▸ **Task brief**: Please copy all of the entries exactly, but drop every picture.

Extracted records
*** Begin section ***

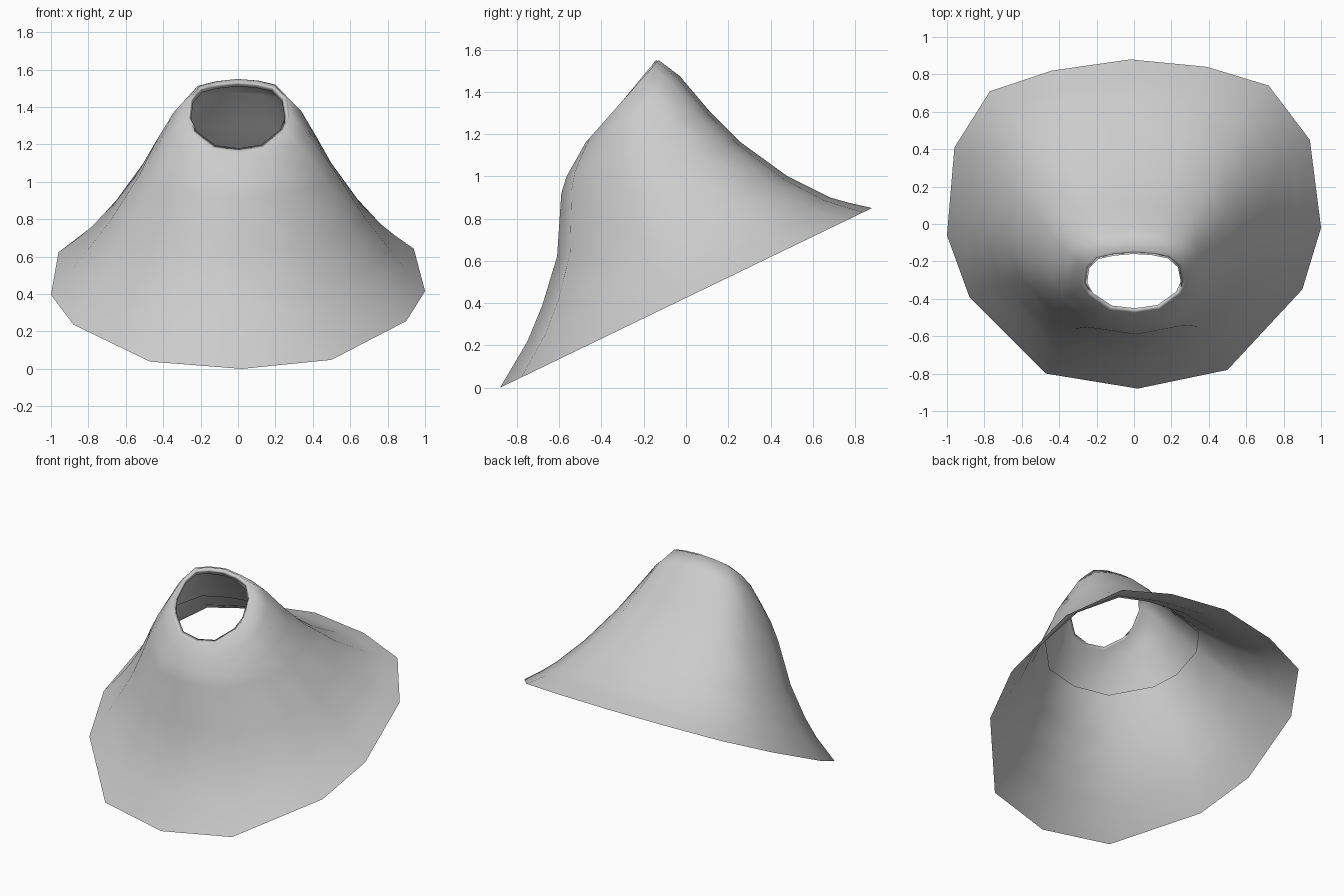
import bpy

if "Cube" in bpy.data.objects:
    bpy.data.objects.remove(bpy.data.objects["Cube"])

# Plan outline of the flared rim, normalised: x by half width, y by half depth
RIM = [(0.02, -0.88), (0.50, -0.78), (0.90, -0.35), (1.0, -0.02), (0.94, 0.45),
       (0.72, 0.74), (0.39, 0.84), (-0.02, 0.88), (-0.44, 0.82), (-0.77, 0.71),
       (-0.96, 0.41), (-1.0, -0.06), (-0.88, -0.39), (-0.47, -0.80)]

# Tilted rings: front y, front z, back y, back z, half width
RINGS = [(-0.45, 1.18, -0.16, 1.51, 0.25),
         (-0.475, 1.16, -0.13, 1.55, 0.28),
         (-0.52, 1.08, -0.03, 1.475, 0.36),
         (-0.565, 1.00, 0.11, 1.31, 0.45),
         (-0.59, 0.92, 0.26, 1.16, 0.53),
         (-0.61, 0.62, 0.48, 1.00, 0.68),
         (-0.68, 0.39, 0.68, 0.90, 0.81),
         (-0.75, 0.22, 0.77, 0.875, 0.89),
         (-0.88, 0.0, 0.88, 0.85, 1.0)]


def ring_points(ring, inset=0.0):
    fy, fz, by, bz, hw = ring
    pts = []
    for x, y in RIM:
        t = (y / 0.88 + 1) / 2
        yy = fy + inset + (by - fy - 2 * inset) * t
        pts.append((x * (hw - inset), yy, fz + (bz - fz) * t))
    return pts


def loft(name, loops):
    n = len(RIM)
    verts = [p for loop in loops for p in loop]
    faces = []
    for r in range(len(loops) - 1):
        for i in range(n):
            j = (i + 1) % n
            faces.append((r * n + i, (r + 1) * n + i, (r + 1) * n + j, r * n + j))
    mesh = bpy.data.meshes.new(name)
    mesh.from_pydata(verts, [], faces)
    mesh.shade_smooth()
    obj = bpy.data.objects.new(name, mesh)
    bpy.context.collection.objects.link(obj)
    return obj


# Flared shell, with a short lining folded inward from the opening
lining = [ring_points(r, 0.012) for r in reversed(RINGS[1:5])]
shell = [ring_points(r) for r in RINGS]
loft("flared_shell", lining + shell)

*** End section ***

▸ **Answer for this exercise**:
import bpy

if "Cube" in bpy.data.objects:
    bpy.data.objects.remove(bpy.data.objects["Cube"])

# Plan outline of the flared rim, normalised: x by half width, y by half depth
RIM = [(0.02, -0.88), (0.50, -0.78), (0.90, -0.35), (1.0, -0.02), (0.94, 0.45),
       (0.72, 0.74), (0.39, 0.84), (-0.02, 0.88), (-0.44, 0.82), (-0.77, 0.71),
       (-0.96, 0.41), (-1.0, -0.06), (-0.88, -0.39), (-0.47, -0.80)]

# Tilted rings: front y, front z, back y, back z, half width
RINGS = [(-0.45, 1.18, -0.16, 1.51, 0.25),
         (-0.475, 1.16, -0.13, 1.55, 0.28),
         (-0.52, 1.08, -0.03, 1.475, 0.36),
         (-0.565, 1.00, 0.11, 1.31, 0.45),
         (-0.59, 0.92, 0.26, 1.16, 0.53),
         (-0.61, 0.62, 0.48, 1.00, 0.68),
         (-0.68, 0.39, 0.68, 0.90, 0.81),
         (-0.75, 0.22, 0.77, 0.875, 0.89),
         (-0.88, 0.0, 0.88, 0.85, 1.0)]


def ring_points(ring, inset=0.0):
    fy, fz, by, bz, hw = ring
    pts = []
    for x, y in RIM:
        t = (y / 0.88 + 1) / 2
        yy = fy + inset + (by - fy - 2 * inset) * t
        pts.append((x * (hw - inset), yy, fz + (bz - fz) * t))
    return pts


def loft(name, loops):
    n = len(RIM)
    verts = [p for loop in loops for p in loop]
    faces = []
    for r in range(len(loops) - 1):
        for i in range(n):
            j = (i + 1) % n
            faces.append((r * n + i, (r + 1) * n + i, (r + 1) * n + j, r * n + j))
    mesh = bpy.data.meshes.new(name)
    mesh.from_pydata(verts, [], faces)
    mesh.shade_smooth()
    obj = bpy.data.objects.new(name, mesh)
    bpy.context.collection.objects.link(obj)
    return obj


# Flared shell, with a short lining folded inward from the opening
lining = [ring_points(r, 0.012) for r in reversed(RINGS[1:5])]
shell = [ring_points(r) for r in RINGS]
loft("flared_shell", lining + shell)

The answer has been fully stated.